Committee for a Responsible Federal Budget

Delaney and Cole Propose Social Security Commission

May 30, 2014 | Social Security

Reps. John Delaney (D-MD) and Tom Cole (R-OK) introduced the Social Security Commission Act of 2014 today, which would establish a statutory commission with a mandate to recommend ways to make Social Security solvent for at least 75 years. The policy prescriptions would then be subject to an up-or-down vote in Congress.

The commission created by the legislation would be composed of 13 commissioners: three commission members appointed by each of the Democratic and Republican leaders in the House and Senate and a Chair appointed by the President. At least one of the congressional appointees from each party must be non-elected experts, but the other ten commissioners appointed by Congress could be either sitting Members of Congress or unelected officials.

The commission would be directed to report to Congress its recommendations for making the Social Security trust fund solvent for at least 75 years no later than one year after its first meeting. The commission must have a minimum of nine votes in favor of its recommendations to send the plan to Congress for consideration. Achieving that level of support for recommendations will be difficult but will ensure that they have bipartisan support. The legislation sets out a process for expedited consideration of the commission recommendations in the House and Senate for an up-or-down vote without amendments.
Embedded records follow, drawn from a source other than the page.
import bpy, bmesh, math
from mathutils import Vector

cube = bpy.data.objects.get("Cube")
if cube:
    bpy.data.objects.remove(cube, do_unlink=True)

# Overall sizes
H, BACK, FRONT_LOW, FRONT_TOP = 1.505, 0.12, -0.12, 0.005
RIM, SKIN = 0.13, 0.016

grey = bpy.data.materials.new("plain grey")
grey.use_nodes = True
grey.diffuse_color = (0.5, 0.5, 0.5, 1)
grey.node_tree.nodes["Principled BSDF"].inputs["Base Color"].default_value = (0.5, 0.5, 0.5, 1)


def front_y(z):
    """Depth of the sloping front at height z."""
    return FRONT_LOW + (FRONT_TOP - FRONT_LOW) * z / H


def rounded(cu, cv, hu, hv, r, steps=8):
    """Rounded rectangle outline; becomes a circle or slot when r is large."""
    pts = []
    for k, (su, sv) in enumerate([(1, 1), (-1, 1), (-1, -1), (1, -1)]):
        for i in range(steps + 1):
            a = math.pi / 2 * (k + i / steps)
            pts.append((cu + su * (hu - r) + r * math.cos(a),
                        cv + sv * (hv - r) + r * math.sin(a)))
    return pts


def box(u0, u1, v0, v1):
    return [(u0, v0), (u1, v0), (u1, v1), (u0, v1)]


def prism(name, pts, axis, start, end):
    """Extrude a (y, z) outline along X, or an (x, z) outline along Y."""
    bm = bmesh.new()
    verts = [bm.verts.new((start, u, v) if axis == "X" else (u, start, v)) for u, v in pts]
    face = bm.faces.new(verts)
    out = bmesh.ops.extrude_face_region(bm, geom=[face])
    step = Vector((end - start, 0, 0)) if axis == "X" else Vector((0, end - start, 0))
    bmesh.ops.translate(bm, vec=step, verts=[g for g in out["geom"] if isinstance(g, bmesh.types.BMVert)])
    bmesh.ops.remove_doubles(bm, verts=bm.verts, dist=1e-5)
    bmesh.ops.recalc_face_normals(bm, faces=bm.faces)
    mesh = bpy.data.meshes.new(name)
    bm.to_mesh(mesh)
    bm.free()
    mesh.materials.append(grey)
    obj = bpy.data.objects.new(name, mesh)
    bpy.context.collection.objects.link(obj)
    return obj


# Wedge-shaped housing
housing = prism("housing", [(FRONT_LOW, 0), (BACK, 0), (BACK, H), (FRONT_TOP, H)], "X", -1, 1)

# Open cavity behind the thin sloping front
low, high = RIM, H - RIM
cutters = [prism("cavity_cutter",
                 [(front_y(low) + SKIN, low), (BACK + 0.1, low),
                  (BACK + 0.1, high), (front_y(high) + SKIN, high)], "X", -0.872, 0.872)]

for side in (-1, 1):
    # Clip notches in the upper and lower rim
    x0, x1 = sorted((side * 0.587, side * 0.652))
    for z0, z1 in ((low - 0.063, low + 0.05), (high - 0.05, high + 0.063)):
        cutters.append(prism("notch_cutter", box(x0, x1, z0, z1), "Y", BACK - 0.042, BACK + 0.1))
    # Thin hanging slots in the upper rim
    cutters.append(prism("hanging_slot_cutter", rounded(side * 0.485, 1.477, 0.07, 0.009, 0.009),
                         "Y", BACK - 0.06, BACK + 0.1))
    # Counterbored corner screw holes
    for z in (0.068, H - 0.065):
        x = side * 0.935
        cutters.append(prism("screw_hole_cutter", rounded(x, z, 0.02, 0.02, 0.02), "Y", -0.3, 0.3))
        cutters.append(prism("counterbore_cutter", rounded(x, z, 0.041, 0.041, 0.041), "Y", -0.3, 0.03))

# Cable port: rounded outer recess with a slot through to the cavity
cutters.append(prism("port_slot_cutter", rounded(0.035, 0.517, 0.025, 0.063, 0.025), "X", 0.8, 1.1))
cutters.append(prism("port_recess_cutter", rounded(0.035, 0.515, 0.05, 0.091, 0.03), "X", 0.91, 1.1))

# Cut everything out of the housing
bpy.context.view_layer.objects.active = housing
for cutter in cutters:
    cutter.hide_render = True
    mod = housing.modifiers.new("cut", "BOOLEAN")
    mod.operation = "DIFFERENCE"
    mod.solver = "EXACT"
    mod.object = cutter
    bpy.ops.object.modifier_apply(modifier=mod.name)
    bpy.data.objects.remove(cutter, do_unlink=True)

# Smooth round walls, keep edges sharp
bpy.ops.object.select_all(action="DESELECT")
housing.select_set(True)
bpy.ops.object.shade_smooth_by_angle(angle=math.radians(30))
The need for policymakers to begin a serious discussion about Social Security finances is becoming increasingly urgent. Although the program is funded by its own stream of revenues, Social Security's costs are increasing as the population ages, from 4 percent of GDP in 2006 to nearly 5 percent today, and will reach 6 percent of GDP before 2030. The program began running cash-flow deficits with outlays exceeding tax revenues in 2010. The projected shortfall over the next decade has nearly doubled in the last three years. This shortfall between revenues and outlays will continue indefinitely and will require the federal government to borrow more going forward to make up the difference. In less than three years, the Social Security Disability trust fund will become completely exhausted. The most recent report by the Social Security Trustees projected that the entire program will become insolvent by 2033, leading to an across-the-board benefit cut of 23 percent for all beneficiaries regardless of age or income.
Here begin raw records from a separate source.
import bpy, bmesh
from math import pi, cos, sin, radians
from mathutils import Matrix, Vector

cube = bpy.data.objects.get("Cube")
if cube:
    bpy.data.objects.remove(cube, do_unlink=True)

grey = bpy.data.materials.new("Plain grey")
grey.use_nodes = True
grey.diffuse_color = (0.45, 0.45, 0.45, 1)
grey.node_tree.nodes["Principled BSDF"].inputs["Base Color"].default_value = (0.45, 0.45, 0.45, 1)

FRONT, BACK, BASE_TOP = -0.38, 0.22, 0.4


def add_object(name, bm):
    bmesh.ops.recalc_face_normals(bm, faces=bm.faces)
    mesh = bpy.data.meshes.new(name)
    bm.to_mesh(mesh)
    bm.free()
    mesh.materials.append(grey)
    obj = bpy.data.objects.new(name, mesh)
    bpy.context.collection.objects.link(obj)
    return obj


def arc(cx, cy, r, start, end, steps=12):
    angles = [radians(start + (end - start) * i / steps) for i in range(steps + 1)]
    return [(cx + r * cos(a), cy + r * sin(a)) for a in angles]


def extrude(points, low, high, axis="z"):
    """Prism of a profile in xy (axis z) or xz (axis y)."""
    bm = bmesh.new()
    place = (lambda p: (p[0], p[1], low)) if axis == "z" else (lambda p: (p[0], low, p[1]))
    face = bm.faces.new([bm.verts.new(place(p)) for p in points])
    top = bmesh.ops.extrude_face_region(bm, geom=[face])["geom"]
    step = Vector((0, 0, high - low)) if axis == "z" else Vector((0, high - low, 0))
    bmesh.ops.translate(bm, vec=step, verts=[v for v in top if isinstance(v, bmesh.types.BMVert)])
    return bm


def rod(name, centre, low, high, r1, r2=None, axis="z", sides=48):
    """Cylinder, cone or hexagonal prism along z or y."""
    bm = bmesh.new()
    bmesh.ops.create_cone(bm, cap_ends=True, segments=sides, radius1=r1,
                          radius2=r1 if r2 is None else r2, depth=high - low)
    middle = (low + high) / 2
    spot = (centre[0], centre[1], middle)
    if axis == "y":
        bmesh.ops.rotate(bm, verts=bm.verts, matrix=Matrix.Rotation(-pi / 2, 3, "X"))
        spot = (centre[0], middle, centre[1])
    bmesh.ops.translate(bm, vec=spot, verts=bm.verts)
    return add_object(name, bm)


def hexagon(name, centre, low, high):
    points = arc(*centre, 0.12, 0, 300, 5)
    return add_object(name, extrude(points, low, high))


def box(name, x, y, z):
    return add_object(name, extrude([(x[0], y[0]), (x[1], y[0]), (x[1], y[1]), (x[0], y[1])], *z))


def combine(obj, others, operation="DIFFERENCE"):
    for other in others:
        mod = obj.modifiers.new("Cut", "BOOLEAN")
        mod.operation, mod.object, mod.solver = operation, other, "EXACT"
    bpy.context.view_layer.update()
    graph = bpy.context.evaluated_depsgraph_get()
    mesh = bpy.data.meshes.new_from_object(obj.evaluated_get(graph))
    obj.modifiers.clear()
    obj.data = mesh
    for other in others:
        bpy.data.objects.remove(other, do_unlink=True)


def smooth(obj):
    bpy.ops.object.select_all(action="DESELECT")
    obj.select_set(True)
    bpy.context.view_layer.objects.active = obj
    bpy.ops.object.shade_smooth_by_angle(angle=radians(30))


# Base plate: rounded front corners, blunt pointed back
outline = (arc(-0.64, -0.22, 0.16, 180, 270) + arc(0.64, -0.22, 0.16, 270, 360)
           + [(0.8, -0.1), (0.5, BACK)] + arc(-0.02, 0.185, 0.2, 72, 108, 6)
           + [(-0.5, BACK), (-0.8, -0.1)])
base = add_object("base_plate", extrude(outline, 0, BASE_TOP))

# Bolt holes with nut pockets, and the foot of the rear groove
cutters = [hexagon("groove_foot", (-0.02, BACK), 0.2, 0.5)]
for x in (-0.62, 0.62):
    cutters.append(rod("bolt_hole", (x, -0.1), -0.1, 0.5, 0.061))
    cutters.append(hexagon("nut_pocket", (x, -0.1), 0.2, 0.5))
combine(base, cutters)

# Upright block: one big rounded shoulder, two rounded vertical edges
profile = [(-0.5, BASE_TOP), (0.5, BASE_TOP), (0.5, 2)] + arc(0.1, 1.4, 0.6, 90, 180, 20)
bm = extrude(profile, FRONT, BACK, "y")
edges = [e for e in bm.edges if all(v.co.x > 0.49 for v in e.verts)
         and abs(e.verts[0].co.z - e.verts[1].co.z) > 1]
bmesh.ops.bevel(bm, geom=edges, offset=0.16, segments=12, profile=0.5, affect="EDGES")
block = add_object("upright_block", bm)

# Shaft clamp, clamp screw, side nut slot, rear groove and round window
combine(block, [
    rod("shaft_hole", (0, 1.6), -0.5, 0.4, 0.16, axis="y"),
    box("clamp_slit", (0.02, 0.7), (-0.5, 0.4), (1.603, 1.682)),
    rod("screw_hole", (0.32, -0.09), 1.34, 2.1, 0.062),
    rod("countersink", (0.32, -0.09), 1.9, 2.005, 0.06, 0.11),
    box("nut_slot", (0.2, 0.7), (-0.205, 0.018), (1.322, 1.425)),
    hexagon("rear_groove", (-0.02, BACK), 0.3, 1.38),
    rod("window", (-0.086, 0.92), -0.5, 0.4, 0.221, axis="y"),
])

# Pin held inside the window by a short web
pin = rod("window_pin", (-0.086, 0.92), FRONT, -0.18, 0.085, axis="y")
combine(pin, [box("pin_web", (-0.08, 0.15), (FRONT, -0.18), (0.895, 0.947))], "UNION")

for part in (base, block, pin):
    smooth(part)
The solutions in Social Security may be easier than other parts of the budget because the demographic trends driving the problem are clear, and there are a limited number of reform options. The bipartisan plans suggested by Bowles-Simpson and Dominici-Rivlin have laid out the broad outlines of reform, combining modest tax and benefit changes with protections for low-income beneficiaries. Moreover, if the programs are reformed soon, changes can be much more gradual than if Congress waits 20 years to address the shortfall. We've put together the most common options in the Social Security Reformer, a tool that lets you create your own plan to fix Social Security.

The Fix the Debt Campaign noted how Social Security reform is key to reducing long-term debt, saying:
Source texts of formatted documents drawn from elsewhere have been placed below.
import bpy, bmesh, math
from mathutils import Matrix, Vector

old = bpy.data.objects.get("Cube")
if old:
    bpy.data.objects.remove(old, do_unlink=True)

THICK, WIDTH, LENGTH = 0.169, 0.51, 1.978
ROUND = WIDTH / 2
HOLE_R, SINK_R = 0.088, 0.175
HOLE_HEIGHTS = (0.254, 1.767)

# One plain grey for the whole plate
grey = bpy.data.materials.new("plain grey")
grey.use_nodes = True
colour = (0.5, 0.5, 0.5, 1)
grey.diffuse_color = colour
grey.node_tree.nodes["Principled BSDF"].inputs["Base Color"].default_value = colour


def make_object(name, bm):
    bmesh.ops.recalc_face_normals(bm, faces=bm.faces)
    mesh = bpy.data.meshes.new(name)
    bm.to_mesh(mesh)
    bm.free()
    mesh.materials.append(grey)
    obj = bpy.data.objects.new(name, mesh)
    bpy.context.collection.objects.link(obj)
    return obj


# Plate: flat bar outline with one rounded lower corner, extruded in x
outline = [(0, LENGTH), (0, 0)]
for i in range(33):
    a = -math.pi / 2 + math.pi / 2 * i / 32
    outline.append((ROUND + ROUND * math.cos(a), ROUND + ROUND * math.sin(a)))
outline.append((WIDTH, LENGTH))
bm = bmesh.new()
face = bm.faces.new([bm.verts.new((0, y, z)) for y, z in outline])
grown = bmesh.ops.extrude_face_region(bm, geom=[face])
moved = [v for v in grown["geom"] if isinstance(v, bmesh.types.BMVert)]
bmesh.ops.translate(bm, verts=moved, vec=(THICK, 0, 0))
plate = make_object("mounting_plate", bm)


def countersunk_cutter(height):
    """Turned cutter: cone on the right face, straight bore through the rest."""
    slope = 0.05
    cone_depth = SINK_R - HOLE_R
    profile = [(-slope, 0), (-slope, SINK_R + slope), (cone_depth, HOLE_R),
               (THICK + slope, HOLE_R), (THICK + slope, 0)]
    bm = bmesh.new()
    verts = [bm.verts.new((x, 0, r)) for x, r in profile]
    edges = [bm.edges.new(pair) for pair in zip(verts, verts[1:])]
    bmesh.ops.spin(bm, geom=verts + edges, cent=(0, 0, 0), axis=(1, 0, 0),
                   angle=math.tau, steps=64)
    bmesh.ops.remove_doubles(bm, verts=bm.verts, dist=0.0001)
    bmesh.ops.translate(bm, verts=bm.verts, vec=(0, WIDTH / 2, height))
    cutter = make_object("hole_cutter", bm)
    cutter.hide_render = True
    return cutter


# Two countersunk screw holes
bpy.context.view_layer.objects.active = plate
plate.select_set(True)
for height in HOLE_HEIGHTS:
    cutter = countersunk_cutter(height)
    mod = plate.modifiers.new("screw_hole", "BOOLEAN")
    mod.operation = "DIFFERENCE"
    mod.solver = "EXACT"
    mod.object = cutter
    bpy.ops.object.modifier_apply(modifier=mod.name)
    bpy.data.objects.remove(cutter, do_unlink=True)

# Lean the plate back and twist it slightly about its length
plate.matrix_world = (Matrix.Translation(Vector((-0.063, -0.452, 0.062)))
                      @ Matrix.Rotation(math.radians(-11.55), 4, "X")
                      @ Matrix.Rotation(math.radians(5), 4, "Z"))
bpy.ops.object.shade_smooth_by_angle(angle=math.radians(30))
Social Security is a significant contributor to our long-term fiscal challenges along with growth in spending on health care entitlements and a broken tax code. Fixing Social Security won’t solve all of our country’s fiscal challenges, but it would be a significant step in the right direction that could lead to further actions on tax and entitlement reform and help restore public faith in Washington.

What’s needed now is hard work to build a consensus around a mix of options and the political will to make the tough choices. While a commission is not a substitute for political will, it can provide valuable work in developing a consensus and building support for action among policymakers and the public. The leadership Congressmen Delaney and Cole have demonstrated in putting this bill forward is an encouraging sign that at least some elected officials in Washington are prepared to tackle the fiscal challenges facing our nation.